A handful of Delta College students took part in creating the magic of an enchanted forest, fairies, and drama. 

Traditionally, Showbiz uses a proscenium stage but Director James Reed decided to immerse the audience in Athens along with the actors.

“This is my first play directing, ever. I’ve done musicals but this is my first play. I just fell in love with the story a while ago and I figured this would be a great vehicle to modernize and hopefully bring younger people into this world of Shakespeare. We worked with the fact that it was the concept of a telenovela so really you don’t understand the language but you have an idea of what’s going on,” said Reed.

The story follows the character Puck, played by Romy Evans. 

As Puck’s young mind brings the characters to life in the twisted tale between young lovers, the room becomes an enchanted forest.

Puck’s costume in the first scene is modern with a t-shirt and cargo pants then becomes Rufio-esque with feathers and a fur vest. A similar transition happens to the Athenian characters as they enter the forest and mix into Puck’s imagination.

 Delta student Grace Wiesepape did costume and makeup design for the show. It was her third Shakespeare show. The modern Athenian costumes, had to be bought. Fairy costumes were regular outfits that were altered or created into whole new projects. 

Methods used were tye-dyed, ripping and shredding a lot of stuff AND adding to leather jackets. Nothing was made from scratch. 

“Thank God,” said Wiesepape. 

A notable prop/costume piece was Bottom’s donkey head made of intertwined twigs. The piece was a collaboration between Reed and Wiesepape. Makeup was minimal for theater in the round, the most makeup was facepaint, worn by the Lost Boy-themed fairies. 

Costuming was more demanding with theater in the round. Actors interact with the audience during the show so any inconsistency in wardrobe will be noticed. 

“A lot of people who are starting to costume may see things like this as a challenge, ‘cause he (Reed) wanted it modern but fantasy and he wanted lost boys but realistic and he still wanted it to be known ‘these are fairies,’” said Wiesepape. 

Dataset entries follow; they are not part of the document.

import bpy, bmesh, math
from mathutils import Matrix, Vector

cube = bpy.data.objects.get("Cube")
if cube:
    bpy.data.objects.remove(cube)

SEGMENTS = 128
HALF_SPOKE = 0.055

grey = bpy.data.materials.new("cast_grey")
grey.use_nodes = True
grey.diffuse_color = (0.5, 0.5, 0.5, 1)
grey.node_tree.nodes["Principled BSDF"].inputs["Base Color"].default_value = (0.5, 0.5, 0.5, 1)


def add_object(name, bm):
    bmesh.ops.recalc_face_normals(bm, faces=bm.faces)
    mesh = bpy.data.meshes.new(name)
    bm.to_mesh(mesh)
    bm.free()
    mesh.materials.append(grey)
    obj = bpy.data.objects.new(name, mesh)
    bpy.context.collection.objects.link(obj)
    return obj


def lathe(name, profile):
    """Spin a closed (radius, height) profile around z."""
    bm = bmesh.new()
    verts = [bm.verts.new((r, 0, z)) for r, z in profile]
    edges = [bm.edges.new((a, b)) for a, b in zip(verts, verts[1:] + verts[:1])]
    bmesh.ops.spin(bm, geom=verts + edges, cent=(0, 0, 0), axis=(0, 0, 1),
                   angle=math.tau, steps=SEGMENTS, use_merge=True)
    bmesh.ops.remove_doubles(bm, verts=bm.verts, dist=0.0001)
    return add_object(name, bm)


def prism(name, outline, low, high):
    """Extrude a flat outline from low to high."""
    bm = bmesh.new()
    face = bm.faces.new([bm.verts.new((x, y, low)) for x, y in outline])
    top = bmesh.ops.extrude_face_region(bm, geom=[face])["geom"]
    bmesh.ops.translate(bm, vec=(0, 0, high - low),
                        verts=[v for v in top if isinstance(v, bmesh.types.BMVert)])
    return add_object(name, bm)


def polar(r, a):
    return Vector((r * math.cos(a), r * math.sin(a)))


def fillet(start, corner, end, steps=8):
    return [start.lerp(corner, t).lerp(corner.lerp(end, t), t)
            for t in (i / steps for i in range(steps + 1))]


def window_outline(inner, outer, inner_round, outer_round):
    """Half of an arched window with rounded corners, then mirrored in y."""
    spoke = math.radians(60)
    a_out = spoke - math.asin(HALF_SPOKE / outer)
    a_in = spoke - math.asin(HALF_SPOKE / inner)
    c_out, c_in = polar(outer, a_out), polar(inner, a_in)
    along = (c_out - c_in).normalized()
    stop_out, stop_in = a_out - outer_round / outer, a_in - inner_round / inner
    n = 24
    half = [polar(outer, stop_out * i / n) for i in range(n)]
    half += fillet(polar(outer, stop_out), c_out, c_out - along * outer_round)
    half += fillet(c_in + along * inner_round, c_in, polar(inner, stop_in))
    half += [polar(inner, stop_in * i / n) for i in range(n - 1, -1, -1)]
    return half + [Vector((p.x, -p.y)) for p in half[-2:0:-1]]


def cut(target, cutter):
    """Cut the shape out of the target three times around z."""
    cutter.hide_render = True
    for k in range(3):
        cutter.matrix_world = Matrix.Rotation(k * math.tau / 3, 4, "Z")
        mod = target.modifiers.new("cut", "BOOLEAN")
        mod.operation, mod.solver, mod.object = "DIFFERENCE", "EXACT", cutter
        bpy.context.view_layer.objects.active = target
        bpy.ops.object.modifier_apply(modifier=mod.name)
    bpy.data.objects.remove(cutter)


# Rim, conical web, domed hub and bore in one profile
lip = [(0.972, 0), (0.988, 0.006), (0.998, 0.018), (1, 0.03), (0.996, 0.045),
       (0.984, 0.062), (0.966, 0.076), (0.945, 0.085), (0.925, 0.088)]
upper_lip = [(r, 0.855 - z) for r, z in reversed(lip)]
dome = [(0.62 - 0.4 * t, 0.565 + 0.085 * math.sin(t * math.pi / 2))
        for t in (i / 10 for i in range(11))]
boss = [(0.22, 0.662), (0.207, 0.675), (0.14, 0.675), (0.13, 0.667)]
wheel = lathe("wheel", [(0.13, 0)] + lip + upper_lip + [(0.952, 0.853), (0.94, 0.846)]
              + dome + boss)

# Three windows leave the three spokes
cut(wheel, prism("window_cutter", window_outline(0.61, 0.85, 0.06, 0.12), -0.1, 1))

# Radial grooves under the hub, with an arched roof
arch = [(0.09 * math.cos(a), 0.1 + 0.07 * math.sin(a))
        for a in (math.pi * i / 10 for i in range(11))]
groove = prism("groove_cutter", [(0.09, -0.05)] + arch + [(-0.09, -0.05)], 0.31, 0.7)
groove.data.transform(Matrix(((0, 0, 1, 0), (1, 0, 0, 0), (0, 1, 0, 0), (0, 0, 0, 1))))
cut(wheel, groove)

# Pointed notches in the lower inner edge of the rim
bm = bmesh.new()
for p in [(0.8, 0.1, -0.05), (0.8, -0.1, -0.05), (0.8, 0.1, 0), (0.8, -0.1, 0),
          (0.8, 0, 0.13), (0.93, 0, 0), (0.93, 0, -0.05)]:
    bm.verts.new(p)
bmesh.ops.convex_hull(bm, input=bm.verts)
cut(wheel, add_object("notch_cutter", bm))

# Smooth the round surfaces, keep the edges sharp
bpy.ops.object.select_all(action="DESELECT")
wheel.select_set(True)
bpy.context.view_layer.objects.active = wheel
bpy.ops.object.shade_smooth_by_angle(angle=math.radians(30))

She advises aspiring costume designers to use whatever you can get out of your direction
and reminds as long as you check in everybody will be happy.

Actor Ricky J. Vasquez is also a Delta student. He portrayed the the character Francis Flute who later becomes Thisbe. 

“I have done Shakespeare before and I knew that I already liked it. Reading it was kind of difficult to get the language but I was really excited to get deep down into the words and the meanings and come up with the new insults in older English,” said Vasquez.

Check out the company’s future shows this summer at showbiztheater.org.